Sen. Mike Padden, R-Spokane Valley, today voiced outrage over the lack of leadership and accountability at the Department of Corrections, after the governor’s office announced that the DOC had erred in calculating the release time of several thousand ‘murderers, rapists and armed robbers,’ who were released prematurely. As a result of the error, law enforcement officers will be spending the holidays taking into custody those who still have time remaining on their sentences.
DOC had a policy that allowed for release time to be calculated based upon a “good time” credit; however, they miscalculated the release dates, allowing thousands of felons out early.
“In the end, it was not DOC or the governor’s office, but a victim’s family member who discovered the error in 2012,” said Padden. “Even after that discovery, DOC continued to use the faulty software to calculate early releases for three more years.
“I know this isn’t climate change, but the administration of justice in this state is still an issue that warrants much more focus.”
Governor Inslee claimed that the failure to calculate sentences correctly was due to an IT failure, but Padden rejected that excuse.
“This isn’t an IT problem; this is a leadership problem,” said Padden. “When 3,200 felons with enhanced sentences are put back on the streets prior to serving their sentences, the public has a right to wonder who is minding the store.”

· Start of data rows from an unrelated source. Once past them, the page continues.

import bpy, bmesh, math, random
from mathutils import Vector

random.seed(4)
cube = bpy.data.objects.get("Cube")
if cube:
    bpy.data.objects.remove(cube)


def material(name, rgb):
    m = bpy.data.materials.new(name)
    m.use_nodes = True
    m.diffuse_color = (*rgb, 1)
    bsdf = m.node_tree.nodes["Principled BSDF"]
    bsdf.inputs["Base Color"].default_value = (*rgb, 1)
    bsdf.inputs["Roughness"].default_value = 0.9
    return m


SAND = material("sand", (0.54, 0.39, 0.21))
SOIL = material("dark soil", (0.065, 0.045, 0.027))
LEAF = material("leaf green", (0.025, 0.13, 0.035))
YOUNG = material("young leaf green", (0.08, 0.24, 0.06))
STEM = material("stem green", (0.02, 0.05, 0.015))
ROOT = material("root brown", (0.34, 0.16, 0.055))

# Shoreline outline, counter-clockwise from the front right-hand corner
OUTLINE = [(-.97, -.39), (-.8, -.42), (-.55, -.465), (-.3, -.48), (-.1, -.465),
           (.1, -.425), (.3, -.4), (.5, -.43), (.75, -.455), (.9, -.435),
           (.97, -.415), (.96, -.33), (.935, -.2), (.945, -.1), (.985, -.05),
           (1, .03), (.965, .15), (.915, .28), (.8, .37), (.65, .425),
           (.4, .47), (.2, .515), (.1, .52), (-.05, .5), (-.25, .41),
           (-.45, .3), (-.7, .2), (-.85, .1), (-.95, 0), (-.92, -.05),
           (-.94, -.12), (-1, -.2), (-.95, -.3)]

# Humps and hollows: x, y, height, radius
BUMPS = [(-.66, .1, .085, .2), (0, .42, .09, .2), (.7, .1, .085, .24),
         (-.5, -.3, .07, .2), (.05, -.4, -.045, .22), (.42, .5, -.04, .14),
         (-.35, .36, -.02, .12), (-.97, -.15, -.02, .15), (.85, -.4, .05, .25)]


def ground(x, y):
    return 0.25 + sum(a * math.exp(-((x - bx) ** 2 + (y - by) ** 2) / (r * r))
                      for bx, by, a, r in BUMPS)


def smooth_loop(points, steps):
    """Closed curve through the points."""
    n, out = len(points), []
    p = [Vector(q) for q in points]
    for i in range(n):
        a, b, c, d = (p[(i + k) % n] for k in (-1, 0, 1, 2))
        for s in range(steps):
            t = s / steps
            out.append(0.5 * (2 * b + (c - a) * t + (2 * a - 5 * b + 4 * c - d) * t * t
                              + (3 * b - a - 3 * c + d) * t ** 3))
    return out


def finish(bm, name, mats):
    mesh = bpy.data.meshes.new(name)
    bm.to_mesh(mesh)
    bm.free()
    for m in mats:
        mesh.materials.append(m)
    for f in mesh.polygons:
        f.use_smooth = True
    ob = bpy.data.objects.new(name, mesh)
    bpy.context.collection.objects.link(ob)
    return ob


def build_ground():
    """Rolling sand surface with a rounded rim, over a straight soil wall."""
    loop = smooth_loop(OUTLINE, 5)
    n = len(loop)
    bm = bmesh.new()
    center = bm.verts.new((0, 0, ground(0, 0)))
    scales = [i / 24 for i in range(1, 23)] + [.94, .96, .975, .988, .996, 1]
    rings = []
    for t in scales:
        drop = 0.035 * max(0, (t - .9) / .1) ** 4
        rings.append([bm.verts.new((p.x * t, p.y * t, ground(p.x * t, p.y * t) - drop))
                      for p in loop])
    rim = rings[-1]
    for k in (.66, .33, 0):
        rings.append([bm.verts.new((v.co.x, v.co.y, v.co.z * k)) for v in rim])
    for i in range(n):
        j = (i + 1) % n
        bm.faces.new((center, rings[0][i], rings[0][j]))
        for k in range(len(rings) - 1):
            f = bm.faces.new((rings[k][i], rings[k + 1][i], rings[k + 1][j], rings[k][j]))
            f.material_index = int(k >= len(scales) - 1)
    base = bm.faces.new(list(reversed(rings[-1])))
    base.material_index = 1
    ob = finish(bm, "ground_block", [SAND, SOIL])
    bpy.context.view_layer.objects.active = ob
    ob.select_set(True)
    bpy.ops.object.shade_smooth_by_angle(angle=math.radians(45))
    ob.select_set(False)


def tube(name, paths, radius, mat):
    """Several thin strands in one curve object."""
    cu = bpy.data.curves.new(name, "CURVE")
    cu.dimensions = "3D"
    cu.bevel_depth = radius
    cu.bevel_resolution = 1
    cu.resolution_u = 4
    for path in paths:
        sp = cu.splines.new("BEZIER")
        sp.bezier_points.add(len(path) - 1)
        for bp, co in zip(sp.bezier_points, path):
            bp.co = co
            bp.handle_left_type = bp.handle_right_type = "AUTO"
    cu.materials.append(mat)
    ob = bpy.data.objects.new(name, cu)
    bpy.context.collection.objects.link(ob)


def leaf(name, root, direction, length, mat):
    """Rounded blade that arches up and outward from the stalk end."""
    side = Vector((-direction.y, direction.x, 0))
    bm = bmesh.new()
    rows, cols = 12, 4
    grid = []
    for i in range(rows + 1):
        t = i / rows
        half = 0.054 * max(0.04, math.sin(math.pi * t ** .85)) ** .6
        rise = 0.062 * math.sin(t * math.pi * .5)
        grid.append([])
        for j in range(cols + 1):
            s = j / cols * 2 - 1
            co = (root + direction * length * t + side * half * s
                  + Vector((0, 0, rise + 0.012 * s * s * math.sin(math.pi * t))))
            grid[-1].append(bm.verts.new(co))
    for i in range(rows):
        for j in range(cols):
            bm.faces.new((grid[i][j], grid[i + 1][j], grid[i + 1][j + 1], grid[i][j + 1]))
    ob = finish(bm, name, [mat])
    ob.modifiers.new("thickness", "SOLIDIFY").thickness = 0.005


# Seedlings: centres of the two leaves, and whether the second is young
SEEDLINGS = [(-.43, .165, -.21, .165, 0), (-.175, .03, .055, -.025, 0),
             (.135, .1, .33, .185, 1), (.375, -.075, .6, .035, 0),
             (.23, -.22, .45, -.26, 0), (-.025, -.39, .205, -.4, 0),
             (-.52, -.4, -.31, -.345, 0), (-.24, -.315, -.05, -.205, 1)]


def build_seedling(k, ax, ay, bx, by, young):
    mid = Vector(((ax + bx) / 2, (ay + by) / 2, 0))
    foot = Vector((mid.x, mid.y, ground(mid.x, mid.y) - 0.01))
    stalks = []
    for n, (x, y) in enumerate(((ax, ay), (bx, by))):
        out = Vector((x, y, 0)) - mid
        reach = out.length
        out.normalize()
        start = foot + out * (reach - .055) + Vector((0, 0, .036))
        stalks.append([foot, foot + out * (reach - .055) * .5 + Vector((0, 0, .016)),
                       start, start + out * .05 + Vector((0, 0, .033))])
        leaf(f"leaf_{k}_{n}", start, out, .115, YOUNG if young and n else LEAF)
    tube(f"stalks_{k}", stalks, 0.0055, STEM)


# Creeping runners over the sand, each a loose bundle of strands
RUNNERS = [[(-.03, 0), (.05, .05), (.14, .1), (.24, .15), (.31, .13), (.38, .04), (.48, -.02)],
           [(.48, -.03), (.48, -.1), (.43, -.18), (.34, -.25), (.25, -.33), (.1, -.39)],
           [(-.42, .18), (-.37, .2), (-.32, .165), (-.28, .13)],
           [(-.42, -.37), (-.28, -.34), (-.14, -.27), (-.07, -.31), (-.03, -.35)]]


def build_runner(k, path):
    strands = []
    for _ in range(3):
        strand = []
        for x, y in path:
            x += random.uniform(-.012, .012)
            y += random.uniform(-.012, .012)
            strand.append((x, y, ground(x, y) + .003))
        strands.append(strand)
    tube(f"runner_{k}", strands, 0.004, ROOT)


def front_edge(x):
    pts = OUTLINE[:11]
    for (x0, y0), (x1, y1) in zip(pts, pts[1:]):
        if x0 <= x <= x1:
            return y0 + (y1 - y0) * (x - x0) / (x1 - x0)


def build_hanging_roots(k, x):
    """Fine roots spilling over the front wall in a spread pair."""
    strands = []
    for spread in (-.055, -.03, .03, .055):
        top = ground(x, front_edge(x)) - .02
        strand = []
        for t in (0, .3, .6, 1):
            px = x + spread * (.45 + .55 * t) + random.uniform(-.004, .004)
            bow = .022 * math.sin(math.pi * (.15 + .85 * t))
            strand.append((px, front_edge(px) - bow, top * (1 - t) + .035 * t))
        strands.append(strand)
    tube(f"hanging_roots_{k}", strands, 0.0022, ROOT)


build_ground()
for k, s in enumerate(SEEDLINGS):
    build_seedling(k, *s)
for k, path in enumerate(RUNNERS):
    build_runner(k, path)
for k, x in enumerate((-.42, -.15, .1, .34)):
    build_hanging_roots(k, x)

Padden pointed out today’s announcement by the governor is just the latest in a series of questionable actions that demonstrate the administration has little concern for public safety or victims’ families.
He cited other examples, including:
- Last year the governor’s key initiative, the Justice Reinvestment Act, essentially allowed for the release of property offenders by substantially reducing their sentences and then allowing them to be released from supervision early for “positive time.”
- The Indeterminate Sentence Review Board reduced the sentence of murder Timothy Pauley with little or no input from victims – a decision that is currently under review.
- The DOC also transferred the notorious Green River Killer, Gary Ridgway, to a facility in Colorado without informing victims or law enforcement, and at a cost of $40,000 to taxpayers.
- A report from the Joint Transportation Committee released last week outlined serious issues in the management, recruitment and retention of state patrol officers, even after lawmakers substantially increased funding for the agency.
Padden plans to conduct a work session in the Law and Justice Committee during the first week of the 2016 session to learn more about how such an egregious error was allowed to continue for years, and who will ultimately be held accountable.
“The public is owed a full accounting of how this happened, and what the governor and DOC officials plan to do to make sure it never happens again,” Padden concluded.